● **PROBLEM**: Reproduce each of the following records without any deviation.

Items listed in a dataset
========

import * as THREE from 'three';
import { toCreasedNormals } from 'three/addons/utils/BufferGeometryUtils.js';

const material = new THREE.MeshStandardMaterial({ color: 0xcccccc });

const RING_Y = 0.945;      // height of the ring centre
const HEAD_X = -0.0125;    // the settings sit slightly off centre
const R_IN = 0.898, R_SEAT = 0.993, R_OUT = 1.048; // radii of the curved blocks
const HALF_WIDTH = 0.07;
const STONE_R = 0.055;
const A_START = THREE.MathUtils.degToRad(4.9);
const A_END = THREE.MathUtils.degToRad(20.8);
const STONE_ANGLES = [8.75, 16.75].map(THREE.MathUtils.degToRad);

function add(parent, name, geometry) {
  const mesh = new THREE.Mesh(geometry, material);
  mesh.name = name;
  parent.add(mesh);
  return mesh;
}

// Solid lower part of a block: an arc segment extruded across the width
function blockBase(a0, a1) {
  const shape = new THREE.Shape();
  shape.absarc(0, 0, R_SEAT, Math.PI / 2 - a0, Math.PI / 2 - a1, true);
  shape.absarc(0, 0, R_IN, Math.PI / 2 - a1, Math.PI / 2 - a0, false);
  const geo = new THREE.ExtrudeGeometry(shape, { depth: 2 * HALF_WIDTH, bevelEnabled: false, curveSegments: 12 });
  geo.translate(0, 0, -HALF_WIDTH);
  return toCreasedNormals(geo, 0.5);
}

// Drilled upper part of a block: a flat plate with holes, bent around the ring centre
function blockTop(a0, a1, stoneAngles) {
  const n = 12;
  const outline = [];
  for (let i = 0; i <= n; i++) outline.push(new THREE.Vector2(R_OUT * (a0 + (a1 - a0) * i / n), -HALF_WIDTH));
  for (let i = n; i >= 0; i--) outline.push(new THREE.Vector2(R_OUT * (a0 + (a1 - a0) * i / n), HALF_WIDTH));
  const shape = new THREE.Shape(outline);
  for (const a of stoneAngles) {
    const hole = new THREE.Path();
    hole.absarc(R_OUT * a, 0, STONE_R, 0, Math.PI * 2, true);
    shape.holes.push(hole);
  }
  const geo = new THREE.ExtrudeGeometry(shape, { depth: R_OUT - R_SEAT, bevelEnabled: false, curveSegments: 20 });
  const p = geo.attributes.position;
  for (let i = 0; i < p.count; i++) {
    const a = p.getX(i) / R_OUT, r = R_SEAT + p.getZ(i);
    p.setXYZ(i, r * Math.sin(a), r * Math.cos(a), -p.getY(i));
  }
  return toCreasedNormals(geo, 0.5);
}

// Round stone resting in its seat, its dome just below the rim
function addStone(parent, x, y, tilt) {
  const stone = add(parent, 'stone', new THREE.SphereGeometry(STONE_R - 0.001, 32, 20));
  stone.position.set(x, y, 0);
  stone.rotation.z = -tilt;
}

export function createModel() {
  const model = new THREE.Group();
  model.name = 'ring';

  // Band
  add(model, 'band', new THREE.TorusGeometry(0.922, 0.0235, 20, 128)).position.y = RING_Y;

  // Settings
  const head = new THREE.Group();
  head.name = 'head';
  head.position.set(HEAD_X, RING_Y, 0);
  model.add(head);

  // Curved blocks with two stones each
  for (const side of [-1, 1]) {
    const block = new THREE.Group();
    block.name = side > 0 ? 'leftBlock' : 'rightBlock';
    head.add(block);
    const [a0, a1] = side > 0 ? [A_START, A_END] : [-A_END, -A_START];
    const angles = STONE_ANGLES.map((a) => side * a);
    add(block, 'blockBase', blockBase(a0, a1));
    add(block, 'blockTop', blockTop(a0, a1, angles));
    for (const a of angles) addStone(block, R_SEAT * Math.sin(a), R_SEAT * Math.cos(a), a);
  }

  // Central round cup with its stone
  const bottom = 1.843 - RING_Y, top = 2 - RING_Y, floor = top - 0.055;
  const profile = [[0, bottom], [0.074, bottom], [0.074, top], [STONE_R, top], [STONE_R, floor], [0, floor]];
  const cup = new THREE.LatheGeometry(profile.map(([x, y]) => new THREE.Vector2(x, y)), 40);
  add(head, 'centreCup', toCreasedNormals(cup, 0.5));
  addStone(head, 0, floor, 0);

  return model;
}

========

● **EXERCISE ANSWER**:
import * as THREE from 'three';
import { toCreasedNormals } from 'three/addons/utils/BufferGeometryUtils.js';

const material = new THREE.MeshStandardMaterial({ color: 0xcccccc });

const RING_Y = 0.945;      // height of the ring centre
const HEAD_X = -0.0125;    // the settings sit slightly off centre
const R_IN = 0.898, R_SEAT = 0.993, R_OUT = 1.048; // radii of the curved blocks
const HALF_WIDTH = 0.07;
const STONE_R = 0.055;
const A_START = THREE.MathUtils.degToRad(4.9);
const A_END = THREE.MathUtils.degToRad(20.8);
const STONE_ANGLES = [8.75, 16.75].map(THREE.MathUtils.degToRad);

function add(parent, name, geometry) {
  const mesh = new THREE.Mesh(geometry, material);
  mesh.name = name;
  parent.add(mesh);
  return mesh;
}

// Solid lower part of a block: an arc segment extruded across the width
function blockBase(a0, a1) {
  const shape = new THREE.Shape();
  shape.absarc(0, 0, R_SEAT, Math.PI / 2 - a0, Math.PI / 2 - a1, true);
  shape.absarc(0, 0, R_IN, Math.PI / 2 - a1, Math.PI / 2 - a0, false);
  const geo = new THREE.ExtrudeGeometry(shape, { depth: 2 * HALF_WIDTH, bevelEnabled: false, curveSegments: 12 });
  geo.translate(0, 0, -HALF_WIDTH);
  return toCreasedNormals(geo, 0.5);
}

// Drilled upper part of a block: a flat plate with holes, bent around the ring centre
function blockTop(a0, a1, stoneAngles) {
  const n = 12;
  const outline = [];
  for (let i = 0; i <= n; i++) outline.push(new THREE.Vector2(R_OUT * (a0 + (a1 - a0) * i / n), -HALF_WIDTH));
  for (let i = n; i >= 0; i--) outline.push(new THREE.Vector2(R_OUT * (a0 + (a1 - a0) * i / n), HALF_WIDTH));
  const shape = new THREE.Shape(outline);
  for (const a of stoneAngles) {
    const hole = new THREE.Path();
    hole.absarc(R_OUT * a, 0, STONE_R, 0, Math.PI * 2, true);
    shape.holes.push(hole);
  }
  const geo = new THREE.ExtrudeGeometry(shape, { depth: R_OUT - R_SEAT, bevelEnabled: false, curveSegments: 20 });
  const p = geo.attributes.position;
  for (let i = 0; i < p.count; i++) {
    const a = p.getX(i) / R_OUT, r = R_SEAT + p.getZ(i);
    p.setXYZ(i, r * Math.sin(a), r * Math.cos(a), -p.getY(i));
  }
  return toCreasedNormals(geo, 0.5);
}

// Round stone resting in its seat, its dome just below the rim
function addStone(parent, x, y, tilt) {
  const stone = add(parent, 'stone', new THREE.SphereGeometry(STONE_R - 0.001, 32, 20));
  stone.position.set(x, y, 0);
  stone.rotation.z = -tilt;
}

export function createModel() {
  const model = new THREE.Group();
  model.name = 'ring';

  // Band
  add(model, 'band', new THREE.TorusGeometry(0.922, 0.0235, 20, 128)).position.y = RING_Y;

  // Settings
  const head = new THREE.Group();
  head.name = 'head';
  head.position.set(HEAD_X, RING_Y, 0);
  model.add(head);

  // Curved blocks with two stones each
  for (const side of [-1, 1]) {
    const block = new THREE.Group();
    block.name = side > 0 ? 'leftBlock' : 'rightBlock';
    head.add(block);
    const [a0, a1] = side > 0 ? [A_START, A_END] : [-A_END, -A_START];
    const angles = STONE_ANGLES.map((a) => side * a);
    add(block, 'blockBase', blockBase(a0, a1));
    add(block, 'blockTop', blockTop(a0, a1, angles));
    for (const a of angles) addStone(block, R_SEAT * Math.sin(a), R_SEAT * Math.cos(a), a);
  }

  // Central round cup with its stone
  const bottom = 1.843 - RING_Y, top = 2 - RING_Y, floor = top - 0.055;
  const profile = [[0, bottom], [0.074, bottom], [0.074, top], [STONE_R, top], [STONE_R, floor], [0, floor]];
  const cup = new THREE.LatheGeometry(profile.map(([x, y]) => new THREE.Vector2(x, y)), 40);
  add(head, 'centreCup', toCreasedNormals(cup, 0.5));
  addStone(head, 0, floor, 0);

  return model;
}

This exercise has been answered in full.